Line by line, copy the listing below exactly.
***** Task data
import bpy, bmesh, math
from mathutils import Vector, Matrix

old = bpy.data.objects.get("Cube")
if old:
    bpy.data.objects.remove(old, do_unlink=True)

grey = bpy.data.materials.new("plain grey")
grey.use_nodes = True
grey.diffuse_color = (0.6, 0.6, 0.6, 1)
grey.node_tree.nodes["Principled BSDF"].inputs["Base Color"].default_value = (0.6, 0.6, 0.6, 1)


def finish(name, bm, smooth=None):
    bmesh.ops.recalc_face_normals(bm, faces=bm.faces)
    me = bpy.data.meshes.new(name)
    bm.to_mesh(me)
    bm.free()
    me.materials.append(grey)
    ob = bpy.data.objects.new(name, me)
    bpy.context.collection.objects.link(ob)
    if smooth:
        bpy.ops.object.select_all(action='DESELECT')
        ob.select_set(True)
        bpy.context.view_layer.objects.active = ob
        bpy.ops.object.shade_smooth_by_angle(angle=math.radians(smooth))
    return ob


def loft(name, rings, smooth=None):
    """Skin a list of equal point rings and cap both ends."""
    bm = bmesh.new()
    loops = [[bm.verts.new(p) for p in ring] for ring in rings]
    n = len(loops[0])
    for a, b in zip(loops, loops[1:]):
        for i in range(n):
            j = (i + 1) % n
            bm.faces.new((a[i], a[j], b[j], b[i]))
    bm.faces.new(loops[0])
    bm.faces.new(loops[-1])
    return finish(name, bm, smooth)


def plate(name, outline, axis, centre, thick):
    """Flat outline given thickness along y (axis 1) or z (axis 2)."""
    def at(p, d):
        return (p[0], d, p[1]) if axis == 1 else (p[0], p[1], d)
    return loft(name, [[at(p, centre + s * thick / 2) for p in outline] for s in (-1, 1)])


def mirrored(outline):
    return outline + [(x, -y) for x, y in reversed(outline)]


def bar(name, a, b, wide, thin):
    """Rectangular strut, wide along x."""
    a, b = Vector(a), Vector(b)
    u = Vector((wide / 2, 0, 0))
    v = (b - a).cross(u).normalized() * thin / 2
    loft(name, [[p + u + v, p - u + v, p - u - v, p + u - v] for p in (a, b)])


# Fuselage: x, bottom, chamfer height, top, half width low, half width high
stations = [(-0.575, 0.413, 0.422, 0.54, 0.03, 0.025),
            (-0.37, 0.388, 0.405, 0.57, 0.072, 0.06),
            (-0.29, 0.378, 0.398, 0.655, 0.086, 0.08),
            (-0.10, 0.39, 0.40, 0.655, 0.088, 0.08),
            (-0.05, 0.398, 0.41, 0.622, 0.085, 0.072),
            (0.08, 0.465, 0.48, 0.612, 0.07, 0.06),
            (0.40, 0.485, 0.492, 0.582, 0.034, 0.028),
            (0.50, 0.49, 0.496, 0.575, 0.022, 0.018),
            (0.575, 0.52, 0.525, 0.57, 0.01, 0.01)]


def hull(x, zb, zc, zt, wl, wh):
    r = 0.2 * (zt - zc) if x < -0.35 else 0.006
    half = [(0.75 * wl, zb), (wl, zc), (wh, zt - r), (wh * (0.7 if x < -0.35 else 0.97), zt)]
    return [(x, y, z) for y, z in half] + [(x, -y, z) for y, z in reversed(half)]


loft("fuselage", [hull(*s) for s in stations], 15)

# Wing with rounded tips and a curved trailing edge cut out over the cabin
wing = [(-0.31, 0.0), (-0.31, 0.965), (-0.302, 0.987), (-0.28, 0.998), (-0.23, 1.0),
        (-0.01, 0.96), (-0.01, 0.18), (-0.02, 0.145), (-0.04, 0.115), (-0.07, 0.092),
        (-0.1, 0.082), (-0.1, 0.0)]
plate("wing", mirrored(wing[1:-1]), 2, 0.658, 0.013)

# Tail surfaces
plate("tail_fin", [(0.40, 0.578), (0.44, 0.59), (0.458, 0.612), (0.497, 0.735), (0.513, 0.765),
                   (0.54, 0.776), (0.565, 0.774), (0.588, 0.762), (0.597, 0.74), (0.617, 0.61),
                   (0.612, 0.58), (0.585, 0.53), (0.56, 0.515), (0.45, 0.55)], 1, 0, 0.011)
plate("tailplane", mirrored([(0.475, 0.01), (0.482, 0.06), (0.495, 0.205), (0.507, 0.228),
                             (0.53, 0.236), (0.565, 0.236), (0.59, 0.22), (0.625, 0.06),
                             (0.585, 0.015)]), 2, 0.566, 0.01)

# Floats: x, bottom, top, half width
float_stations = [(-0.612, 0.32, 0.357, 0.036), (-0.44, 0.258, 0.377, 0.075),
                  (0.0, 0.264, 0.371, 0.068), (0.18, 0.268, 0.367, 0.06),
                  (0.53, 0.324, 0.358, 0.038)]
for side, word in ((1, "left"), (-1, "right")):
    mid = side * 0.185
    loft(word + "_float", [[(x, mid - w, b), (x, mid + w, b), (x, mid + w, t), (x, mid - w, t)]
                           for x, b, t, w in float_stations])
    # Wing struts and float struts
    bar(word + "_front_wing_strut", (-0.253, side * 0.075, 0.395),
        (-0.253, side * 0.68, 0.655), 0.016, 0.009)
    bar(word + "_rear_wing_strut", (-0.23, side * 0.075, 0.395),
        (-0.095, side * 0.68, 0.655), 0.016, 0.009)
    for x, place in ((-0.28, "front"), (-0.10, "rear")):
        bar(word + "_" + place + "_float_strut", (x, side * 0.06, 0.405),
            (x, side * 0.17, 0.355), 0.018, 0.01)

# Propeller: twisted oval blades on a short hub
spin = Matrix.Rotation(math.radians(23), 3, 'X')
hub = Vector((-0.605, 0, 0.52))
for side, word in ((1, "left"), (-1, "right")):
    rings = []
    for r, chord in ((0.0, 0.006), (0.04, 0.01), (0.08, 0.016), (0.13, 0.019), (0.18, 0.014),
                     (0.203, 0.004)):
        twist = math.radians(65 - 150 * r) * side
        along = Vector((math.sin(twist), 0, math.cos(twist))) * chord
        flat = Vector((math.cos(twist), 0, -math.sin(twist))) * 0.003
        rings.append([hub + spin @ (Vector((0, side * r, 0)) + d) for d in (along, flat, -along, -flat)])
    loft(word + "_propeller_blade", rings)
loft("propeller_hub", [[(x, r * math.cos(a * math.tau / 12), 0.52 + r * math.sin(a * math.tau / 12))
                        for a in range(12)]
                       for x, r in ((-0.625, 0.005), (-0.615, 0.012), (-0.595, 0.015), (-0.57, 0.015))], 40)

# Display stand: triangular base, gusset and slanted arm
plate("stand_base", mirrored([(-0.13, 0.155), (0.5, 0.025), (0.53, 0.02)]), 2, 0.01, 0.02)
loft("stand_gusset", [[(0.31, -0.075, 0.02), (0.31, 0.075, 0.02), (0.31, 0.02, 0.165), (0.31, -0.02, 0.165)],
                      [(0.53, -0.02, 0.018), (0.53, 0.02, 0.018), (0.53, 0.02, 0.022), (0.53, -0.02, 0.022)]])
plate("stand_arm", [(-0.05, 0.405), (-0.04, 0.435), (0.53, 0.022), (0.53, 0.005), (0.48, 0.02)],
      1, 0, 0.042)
**********
**Result below**
import bpy, bmesh, math
from mathutils import Vector, Matrix

old = bpy.data.objects.get("Cube")
if old:
    bpy.data.objects.remove(old, do_unlink=True)

grey = bpy.data.materials.new("plain grey")
grey.use_nodes = True
grey.diffuse_color = (0.6, 0.6, 0.6, 1)
grey.node_tree.nodes["Principled BSDF"].inputs["Base Color"].default_value = (0.6, 0.6, 0.6, 1)


def finish(name, bm, smooth=None):
    bmesh.ops.recalc_face_normals(bm, faces=bm.faces)
    me = bpy.data.meshes.new(name)
    bm.to_mesh(me)
    bm.free()
    me.materials.append(grey)
    ob = bpy.data.objects.new(name, me)
    bpy.context.collection.objects.link(ob)
    if smooth:
        bpy.ops.object.select_all(action='DESELECT')
        ob.select_set(True)
        bpy.context.view_layer.objects.active = ob
        bpy.ops.object.shade_smooth_by_angle(angle=math.radians(smooth))
    return ob


def loft(name, rings, smooth=None):
    """Skin a list of equal point rings and cap both ends."""
    bm = bmesh.new()
    loops = [[bm.verts.new(p) for p in ring] for ring in rings]
    n = len(loops[0])
    for a, b in zip(loops, loops[1:]):
        for i in range(n):
            j = (i + 1) % n
            bm.faces.new((a[i], a[j], b[j], b[i]))
    bm.faces.new(loops[0])
    bm.faces.new(loops[-1])
    return finish(name, bm, smooth)


def plate(name, outline, axis, centre, thick):
    """Flat outline given thickness along y (axis 1) or z (axis 2)."""
    def at(p, d):
        return (p[0], d, p[1]) if axis == 1 else (p[0], p[1], d)
    return loft(name, [[at(p, centre + s * thick / 2) for p in outline] for s in (-1, 1)])


def mirrored(outline):
    return outline + [(x, -y) for x, y in reversed(outline)]


def bar(name, a, b, wide, thin):
    """Rectangular strut, wide along x."""
    a, b = Vector(a), Vector(b)
    u = Vector((wide / 2, 0, 0))
    v = (b - a).cross(u).normalized() * thin / 2
    loft(name, [[p + u + v, p - u + v, p - u - v, p + u - v] for p in (a, b)])


# Fuselage: x, bottom, chamfer height, top, half width low, half width high
stations = [(-0.575, 0.413, 0.422, 0.54, 0.03, 0.025),
            (-0.37, 0.388, 0.405, 0.57, 0.072, 0.06),
            (-0.29, 0.378, 0.398, 0.655, 0.086, 0.08),
            (-0.10, 0.39, 0.40, 0.655, 0.088, 0.08),
            (-0.05, 0.398, 0.41, 0.622, 0.085, 0.072),
            (0.08, 0.465, 0.48, 0.612, 0.07, 0.06),
            (0.40, 0.485, 0.492, 0.582, 0.034, 0.028),
            (0.50, 0.49, 0.496, 0.575, 0.022, 0.018),
            (0.575, 0.52, 0.525, 0.57, 0.01, 0.01)]


def hull(x, zb, zc, zt, wl, wh):
    r = 0.2 * (zt - zc) if x < -0.35 else 0.006
    half = [(0.75 * wl, zb), (wl, zc), (wh, zt - r), (wh * (0.7 if x < -0.35 else 0.97), zt)]
    return [(x, y, z) for y, z in half] + [(x, -y, z) for y, z in reversed(half)]


loft("fuselage", [hull(*s) for s in stations], 15)

# Wing with rounded tips and a curved trailing edge cut out over the cabin
wing = [(-0.31, 0.0), (-0.31, 0.965), (-0.302, 0.987), (-0.28, 0.998), (-0.23, 1.0),
        (-0.01, 0.96), (-0.01, 0.18), (-0.02, 0.145), (-0.04, 0.115), (-0.07, 0.092),
        (-0.1, 0.082), (-0.1, 0.0)]
plate("wing", mirrored(wing[1:-1]), 2, 0.658, 0.013)

# Tail surfaces
plate("tail_fin", [(0.40, 0.578), (0.44, 0.59), (0.458, 0.612), (0.497, 0.735), (0.513, 0.765),
                   (0.54, 0.776), (0.565, 0.774), (0.588, 0.762), (0.597, 0.74), (0.617, 0.61),
                   (0.612, 0.58), (0.585, 0.53), (0.56, 0.515), (0.45, 0.55)], 1, 0, 0.011)
plate("tailplane", mirrored([(0.475, 0.01), (0.482, 0.06), (0.495, 0.205), (0.507, 0.228),
                             (0.53, 0.236), (0.565, 0.236), (0.59, 0.22), (0.625, 0.06),
                             (0.585, 0.015)]), 2, 0.566, 0.01)

# Floats: x, bottom, top, half width
float_stations = [(-0.612, 0.32, 0.357, 0.036), (-0.44, 0.258, 0.377, 0.075),
                  (0.0, 0.264, 0.371, 0.068), (0.18, 0.268, 0.367, 0.06),
                  (0.53, 0.324, 0.358, 0.038)]
for side, word in ((1, "left"), (-1, "right")):
    mid = side * 0.185
    loft(word + "_float", [[(x, mid - w, b), (x, mid + w, b), (x, mid + w, t), (x, mid - w, t)]
                           for x, b, t, w in float_stations])
    # Wing struts and float struts
    bar(word + "_front_wing_strut", (-0.253, side * 0.075, 0.395),
        (-0.253, side * 0.68, 0.655), 0.016, 0.009)
    bar(word + "_rear_wing_strut", (-0.23, side * 0.075, 0.395),
        (-0.095, side * 0.68, 0.655), 0.016, 0.009)
    for x, place in ((-0.28, "front"), (-0.10, "rear")):
        bar(word + "_" + place + "_float_strut", (x, side * 0.06, 0.405),
            (x, side * 0.17, 0.355), 0.018, 0.01)

# Propeller: twisted oval blades on a short hub
spin = Matrix.Rotation(math.radians(23), 3, 'X')
hub = Vector((-0.605, 0, 0.52))
for side, word in ((1, "left"), (-1, "right")):
    rings = []
    for r, chord in ((0.0, 0.006), (0.04, 0.01), (0.08, 0.016), (0.13, 0.019), (0.18, 0.014),
                     (0.203, 0.004)):
        twist = math.radians(65 - 150 * r) * side
        along = Vector((math.sin(twist), 0, math.cos(twist))) * chord
        flat = Vector((math.cos(twist), 0, -math.sin(twist))) * 0.003
        rings.append([hub + spin @ (Vector((0, side * r, 0)) + d) for d in (along, flat, -along, -flat)])
    loft(word + "_propeller_blade", rings)
loft("propeller_hub", [[(x, r * math.cos(a * math.tau / 12), 0.52 + r * math.sin(a * math.tau / 12))
                        for a in range(12)]
                       for x, r in ((-0.625, 0.005), (-0.615, 0.012), (-0.595, 0.015), (-0.57, 0.015))], 40)

# Display stand: triangular base, gusset and slanted arm
plate("stand_base", mirrored([(-0.13, 0.155), (0.5, 0.025), (0.53, 0.02)]), 2, 0.01, 0.02)
loft("stand_gusset", [[(0.31, -0.075, 0.02), (0.31, 0.075, 0.02), (0.31, 0.02, 0.165), (0.31, -0.02, 0.165)],
                      [(0.53, -0.02, 0.018), (0.53, 0.02, 0.018), (0.53, 0.02, 0.022), (0.53, -0.02, 0.022)]])
plate("stand_arm", [(-0.05, 0.405), (-0.04, 0.435), (0.53, 0.022), (0.53, 0.005), (0.48, 0.02)],
      1, 0, 0.042)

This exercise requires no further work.